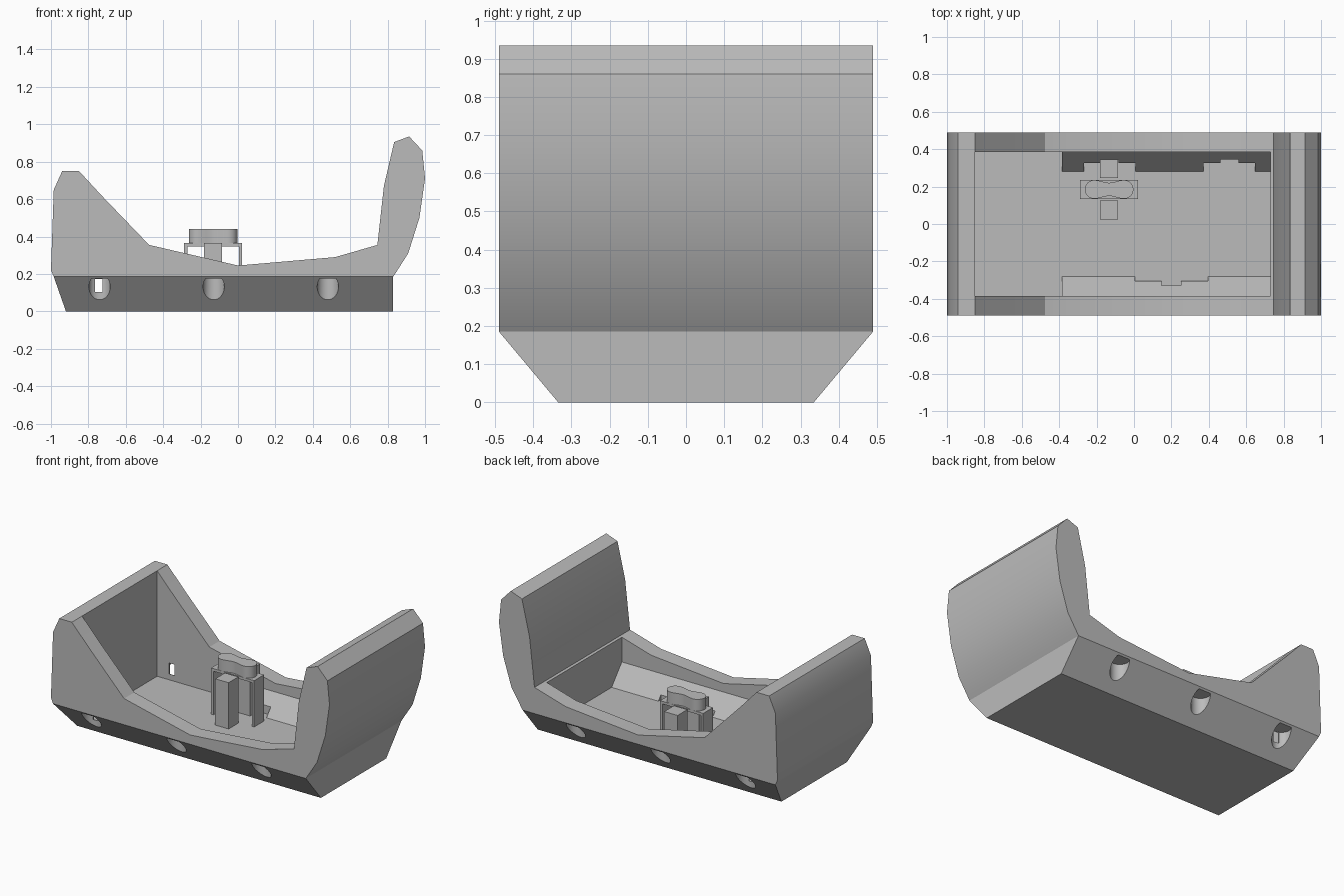
import bpy, bmesh, math
from mathutils import Vector

cube = bpy.data.objects.get("Cube")
if cube:
    bpy.data.objects.remove(cube, do_unlink=True)

grey = bpy.data.materials.new("plain grey")
grey.use_nodes = True
colour = (0.5, 0.5, 0.5, 1)
grey.diffuse_color = colour
grey.node_tree.nodes["Principled BSDF"].inputs["Base Color"].default_value = colour


def finish(name, bm):
    bmesh.ops.recalc_face_normals(bm, faces=bm.faces)
    mesh = bpy.data.meshes.new(name)
    bm.to_mesh(mesh)
    bm.free()
    ob = bpy.data.objects.new(name, mesh)
    mesh.materials.append(grey)
    bpy.context.collection.objects.link(ob)
    return ob


def prism_mesh(points, depth):
    """Closed outline of 3D points, pushed along depth."""
    bm = bmesh.new()
    face = bm.faces.new([bm.verts.new(p) for p in points])
    out = bmesh.ops.extrude_face_region(bm, geom=[face])
    moved = [v for v in out["geom"] if isinstance(v, bmesh.types.BMVert)]
    bmesh.ops.translate(bm, vec=Vector(depth), verts=moved)
    return bm


def prism(name, points, depth):
    return finish(name, prism_mesh(points, depth))


def box(name, x0, x1, y0, y1, z0, z1):
    base = [(x0, y0, z0), (x1, y0, z0), (x1, y1, z0), (x0, y1, z0)]
    return prism(name, base, (0, 0, z1 - z0))


def cut(ob, cutter):
    cutter.hide_render = True
    mod = ob.modifiers.new("cut", 'BOOLEAN')
    mod.operation = 'DIFFERENCE'
    mod.solver = 'EXACT'
    mod.object = cutter
    bpy.context.view_layer.objects.active = ob
    bpy.ops.object.modifier_apply(modifier=mod.name)
    bpy.data.objects.remove(cutter, do_unlink=True)


def smooth(ob):
    bpy.ops.object.select_all(action='DESELECT')
    ob.select_set(True)
    bpy.context.view_layer.objects.active = ob
    bpy.ops.object.shade_smooth_by_angle(angle=math.radians(30))


# Cradle body: side outline pushed through the full width
HALF, KEEL, SILL = 0.49, 0.335, 0.185
INNER, FLOOR = 0.385, 0.065
outline = [(-0.92, 0), (0.83, 0), (0.83, SILL), (0.91, 0.31), (0.97, 0.5), (1, 0.71),
           (0.985, 0.86), (0.915, 0.935), (0.835, 0.905), (0.78, 0.67), (0.745, 0.355),
           (0.52, 0.29), (0, 0.245), (-0.475, 0.355), (-0.73, 0.62), (-0.85, 0.75),
           (-0.94, 0.75), (-0.985, 0.65), (-1, 0.22), (-0.985, SILL)]
bm = prism_mesh([(x, -HALF, z) for x, z in outline], (0, 2 * HALF, 0))
# Slanted lower flanks
for side in (-1, 1):
    bmesh.ops.bisect_plane(bm, geom=bm.verts[:] + bm.edges[:] + bm.faces[:], dist=1e-5,
                           plane_co=(0, side * KEEL, 0),
                           plane_no=(0, side * SILL, KEEL - HALF), clear_outer=True)
    bmesh.ops.holes_fill(bm, edges=[e for e in bm.edges if e.is_boundary])
body = finish("cradle_body", bm)

# Open tray, round sockets under the flanks and the end slots
cut(body, box("tray_cutter", -0.85, 0.73, -INNER, INNER, FLOOR, 1.3))
for side in (-1, 1):
    for x in (-0.74, -0.13, 0.48):
        ring = [(x + 0.057 * math.cos(a), side * 0.444 + 0.057 * math.sin(a), -0.1)
                for a in (math.tau * i / 32 for i in range(32))]
        cut(body, prism("socket_cutter", ring, (0, 0, 0.275)))
    ends = sorted((side * 0.37, side * 0.43))
    cut(body, box("slot_cutter", -0.765, -0.725, *ends, 0.103, 0.174))
smooth(body)

# Slanted ledges along the tray, notched around each clip position
for side, name, clips in ((-1, "front_ledge", [0.2]), (1, "back_ledge", [-0.13, 0.51])):
    wedge = [(-0.385, side * y, z) for y, z in
             ((0.28, FLOOR - 0.002), (0.387, FLOOR - 0.002), (0.387, 0.19), (0.385, 0.19),
              (0.28, FLOOR))]
    ledge = prism(name, wedge, (1.116, 0, 0))
    for x in clips:
        wide, reach = ((0.195, 0.306), (0.052, 0.33)) if side < 0 else ((0.138, 0.325), (0.048, 0.345))
        for half, y in (wide, reach):
            ends = sorted((side * 0.2, side * y))
            cut(ledge, box("notch_cutter", x - half, x + half, *ends, FLOOR, 0.3))

# Clip: four posts joined by a thin cross, with a rounded head
CX, CY, TOP = -0.133, 0.185, 0.365
for side, y_name, x_name in ((-1, "front", "right"), (1, "back", "left")):
    ends = sorted((CY + side * 0.06, CY + side * 0.16))
    box(y_name + "_post", CX - 0.048, CX + 0.048, *ends, FLOOR, TOP)
    ends = sorted((CX + side * 0.138, CX + side * 0.155))
    box(x_name + "_post", *ends, CY - 0.05, CY + 0.05, FLOOR, TOP)
box("clip_crossbar", CX - 0.138, CX + 0.138, CY - 0.05, CY + 0.05, 0.348, TOP)

# Head outline: two round lobes with a soft waist
lobes = []
for side in (1, -1):
    for i in range(13):
        a = math.radians(-90 + 15 * i)
        lobes.append((CX + side * (0.08 + 0.05 * math.cos(a)),
                      CY + side * 0.05 * math.sin(a), TOP))
    for i in range(1, 8):
        t = i / 8
        lobes.append((CX + side * (0.08 - 0.16 * t),
                      CY + side * (0.05 - 0.015 * math.sin(math.pi * t) ** 2), TOP))
smooth(prism("clip_head", lobes, (0, 0, 0.075)))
-=-=-=-=-
**Work to be completed:**
Print each line above exactly as it appears, excluding all images.

**Result below:**
import bpy, bmesh, math
from mathutils import Vector

cube = bpy.data.objects.get("Cube")
if cube:
    bpy.data.objects.remove(cube, do_unlink=True)

grey = bpy.data.materials.new("plain grey")
grey.use_nodes = True
colour = (0.5, 0.5, 0.5, 1)
grey.diffuse_color = colour
grey.node_tree.nodes["Principled BSDF"].inputs["Base Color"].default_value = colour


def finish(name, bm):
    bmesh.ops.recalc_face_normals(bm, faces=bm.faces)
    mesh = bpy.data.meshes.new(name)
    bm.to_mesh(mesh)
    bm.free()
    ob = bpy.data.objects.new(name, mesh)
    mesh.materials.append(grey)
    bpy.context.collection.objects.link(ob)
    return ob


def prism_mesh(points, depth):
    """Closed outline of 3D points, pushed along depth."""
    bm = bmesh.new()
    face = bm.faces.new([bm.verts.new(p) for p in points])
    out = bmesh.ops.extrude_face_region(bm, geom=[face])
    moved = [v for v in out["geom"] if isinstance(v, bmesh.types.BMVert)]
    bmesh.ops.translate(bm, vec=Vector(depth), verts=moved)
    return bm


def prism(name, points, depth):
    return finish(name, prism_mesh(points, depth))


def box(name, x0, x1, y0, y1, z0, z1):
    base = [(x0, y0, z0), (x1, y0, z0), (x1, y1, z0), (x0, y1, z0)]
    return prism(name, base, (0, 0, z1 - z0))


def cut(ob, cutter):
    cutter.hide_render = True
    mod = ob.modifiers.new("cut", 'BOOLEAN')
    mod.operation = 'DIFFERENCE'
    mod.solver = 'EXACT'
    mod.object = cutter
    bpy.context.view_layer.objects.active = ob
    bpy.ops.object.modifier_apply(modifier=mod.name)
    bpy.data.objects.remove(cutter, do_unlink=True)


def smooth(ob):
    bpy.ops.object.select_all(action='DESELECT')
    ob.select_set(True)
    bpy.context.view_layer.objects.active = ob
    bpy.ops.object.shade_smooth_by_angle(angle=math.radians(30))


# Cradle body: side outline pushed through the full width
HALF, KEEL, SILL = 0.49, 0.335, 0.185
INNER, FLOOR = 0.385, 0.065
outline = [(-0.92, 0), (0.83, 0), (0.83, SILL), (0.91, 0.31), (0.97, 0.5), (1, 0.71),
           (0.985, 0.86), (0.915, 0.935), (0.835, 0.905), (0.78, 0.67), (0.745, 0.355),
           (0.52, 0.29), (0, 0.245), (-0.475, 0.355), (-0.73, 0.62), (-0.85, 0.75),
           (-0.94, 0.75), (-0.985, 0.65), (-1, 0.22), (-0.985, SILL)]
bm = prism_mesh([(x, -HALF, z) for x, z in outline], (0, 2 * HALF, 0))
# Slanted lower flanks
for side in (-1, 1):
    bmesh.ops.bisect_plane(bm, geom=bm.verts[:] + bm.edges[:] + bm.faces[:], dist=1e-5,
                           plane_co=(0, side * KEEL, 0),
                           plane_no=(0, side * SILL, KEEL - HALF), clear_outer=True)
    bmesh.ops.holes_fill(bm, edges=[e for e in bm.edges if e.is_boundary])
body = finish("cradle_body", bm)

# Open tray, round sockets under the flanks and the end slots
cut(body, box("tray_cutter", -0.85, 0.73, -INNER, INNER, FLOOR, 1.3))
for side in (-1, 1):
    for x in (-0.74, -0.13, 0.48):
        ring = [(x + 0.057 * math.cos(a), side * 0.444 + 0.057 * math.sin(a), -0.1)
                for a in (math.tau * i / 32 for i in range(32))]
        cut(body, prism("socket_cutter", ring, (0, 0, 0.275)))
    ends = sorted((side * 0.37, side * 0.43))
    cut(body, box("slot_cutter", -0.765, -0.725, *ends, 0.103, 0.174))
smooth(body)

# Slanted ledges along the tray, notched around each clip position
for side, name, clips in ((-1, "front_ledge", [0.2]), (1, "back_ledge", [-0.13, 0.51])):
    wedge = [(-0.385, side * y, z) for y, z in
             ((0.28, FLOOR - 0.002), (0.387, FLOOR - 0.002), (0.387, 0.19), (0.385, 0.19),
              (0.28, FLOOR))]
    ledge = prism(name, wedge, (1.116, 0, 0))
    for x in clips:
        wide, reach = ((0.195, 0.306), (0.052, 0.33)) if side < 0 else ((0.138, 0.325), (0.048, 0.345))
        for half, y in (wide, reach):
            ends = sorted((side * 0.2, side * y))
            cut(ledge, box("notch_cutter", x - half, x + half, *ends, FLOOR, 0.3))

# Clip: four posts joined by a thin cross, with a rounded head
CX, CY, TOP = -0.133, 0.185, 0.365
for side, y_name, x_name in ((-1, "front", "right"), (1, "back", "left")):
    ends = sorted((CY + side * 0.06, CY + side * 0.16))
    box(y_name + "_post", CX - 0.048, CX + 0.048, *ends, FLOOR, TOP)
    ends = sorted((CX + side * 0.138, CX + side * 0.155))
    box(x_name + "_post", *ends, CY - 0.05, CY + 0.05, FLOOR, TOP)
box("clip_crossbar", CX - 0.138, CX + 0.138, CY - 0.05, CY + 0.05, 0.348, TOP)

# Head outline: two round lobes with a soft waist
lobes = []
for side in (1, -1):
    for i in range(13):
        a = math.radians(-90 + 15 * i)
        lobes.append((CX + side * (0.08 + 0.05 * math.cos(a)),
                      CY + side * 0.05 * math.sin(a), TOP))
    for i in range(1, 8):
        t = i / 8
        lobes.append((CX + side * (0.08 - 0.16 * t),
                      CY + side * (0.05 - 0.015 * math.sin(math.pi * t) ** 2), TOP))
smooth(prism("clip_head", lobes, (0, 0, 0.075)))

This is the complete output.